What to work on
Would you please write out only the lines running from the top of the listing through the one holding "const model = new THREE.Group();", exactly, with both ends kept and pictures left out?

Data extract
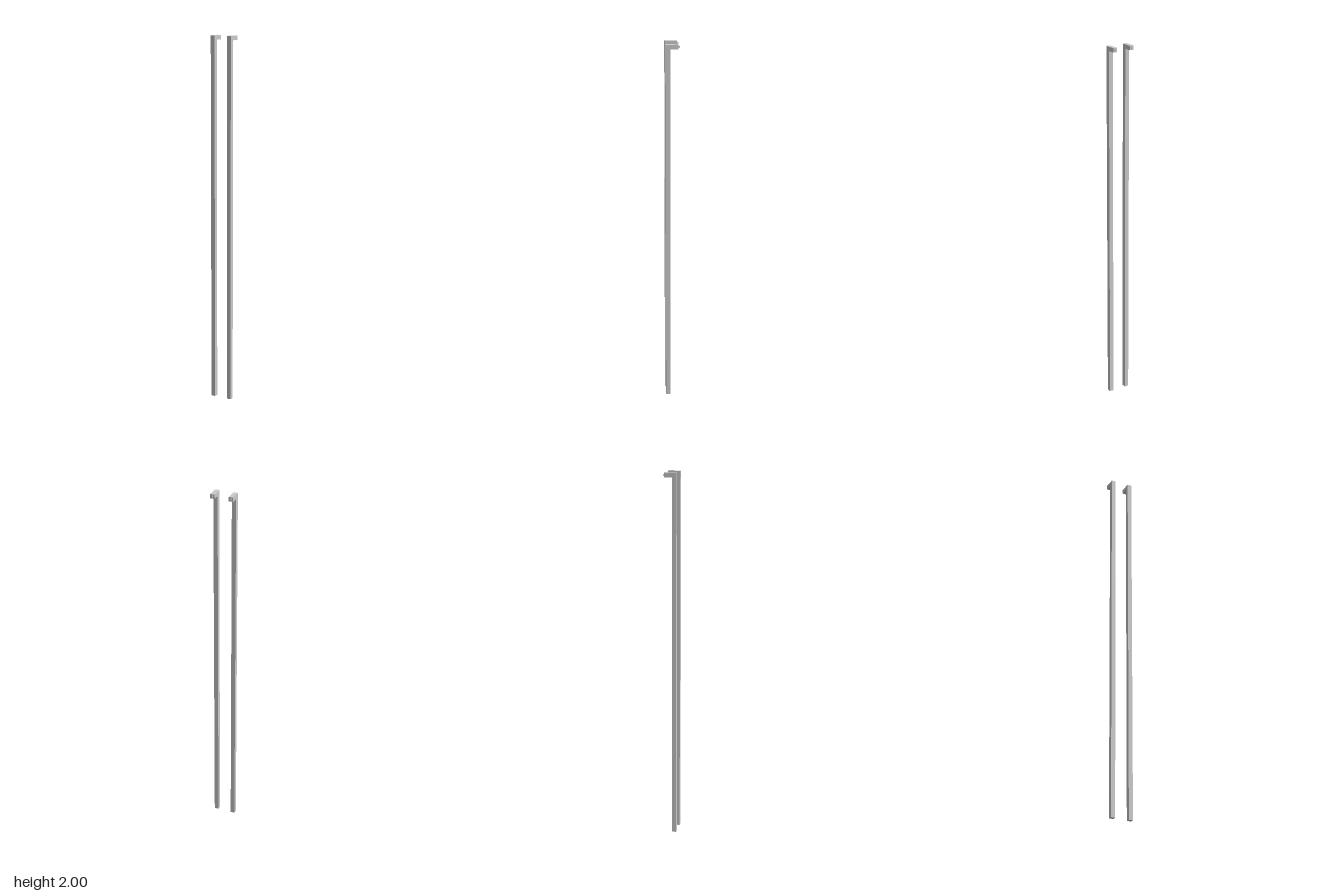
import * as THREE from 'three';

const T = 0.0235;       // bar thickness
const FRONT = 0.0365;   // front face of the post
const BACK = -0.0285;   // rear end of the arm
const TIP = -0.0365;    // rear end of the pin
const TOP = 2;

const material = new THREE.MeshStandardMaterial({ color: 0xcccccc, flatShading: true });

// Tall post with a short arm at the top, as one L-shaped extrusion
function createBar() {
  const shape = new THREE.Shape([
    [-FRONT, 0], [-FRONT + T, 0], [-FRONT + T, TOP - T],
    [-BACK, TOP - T], [-BACK, TOP], [-FRONT, TOP],
  ].map(([x, y]) => new THREE.Vector2(x, y)));
  const geometry = new THREE.ExtrudeGeometry(shape, { depth: T, bevelEnabled: false });
  geometry.translate(0, 0, -T / 2);
  geometry.rotateY(Math.PI / 2); // profile x becomes -z
  const bar = new THREE.Mesh(geometry, material);
  bar.name = 'postWithArm';
  return bar;
}

// Small mounting pin on the rear end of the arm
function createPin() {
  const geometry = new THREE.CylinderGeometry(0.0045, 0.0045, BACK - TIP, 16);
  geometry.rotateX(Math.PI / 2);
  const pin = new THREE.Mesh(geometry, material);
  pin.position.set(0, TOP - T / 2, (BACK + TIP) / 2);
  pin.name = 'mountingPin';
  return pin;
}

export function createModel() {
  const model = new THREE.Group();
  model.name = 'pairOfHandles';
  for (const [name, x] of [['leftHandle', 0.0505], ['rightHandle', -0.0505]]) {
    const handle = new THREE.Group();
    handle.name = name;
    handle.add(createBar(), createPin());
    handle.position.x = x;
    model.add(handle);
  }
  return model;
}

Answer to the problem
import * as THREE from 'three';

const T = 0.0235;       // bar thickness
const FRONT = 0.0365;   // front face of the post
const BACK = -0.0285;   // rear end of the arm
const TIP = -0.0365;    // rear end of the pin
const TOP = 2;

const material = new THREE.MeshStandardMaterial({ color: 0xcccccc, flatShading: true });

// Tall post with a short arm at the top, as one L-shaped extrusion
function createBar() {
  const shape = new THREE.Shape([
    [-FRONT, 0], [-FRONT + T, 0], [-FRONT + T, TOP - T],
    [-BACK, TOP - T], [-BACK, TOP], [-FRONT, TOP],
  ].map(([x, y]) => new THREE.Vector2(x, y)));
  const geometry = new THREE.ExtrudeGeometry(shape, { depth: T, bevelEnabled: false });
  geometry.translate(0, 0, -T / 2);
  geometry.rotateY(Math.PI / 2); // profile x becomes -z
  const bar = new THREE.Mesh(geometry, material);
  bar.name = 'postWithArm';
  return bar;
}

// Small mounting pin on the rear end of the arm
function createPin() {
  const geometry = new THREE.CylinderGeometry(0.0045, 0.0045, BACK - TIP, 16);
  geometry.rotateX(Math.PI / 2);
  const pin = new THREE.Mesh(geometry, material);
  pin.position.set(0, TOP - T / 2, (BACK + TIP) / 2);
  pin.name = 'mountingPin';
  return pin;
}

export function createModel() {
  const model = new THREE.Group();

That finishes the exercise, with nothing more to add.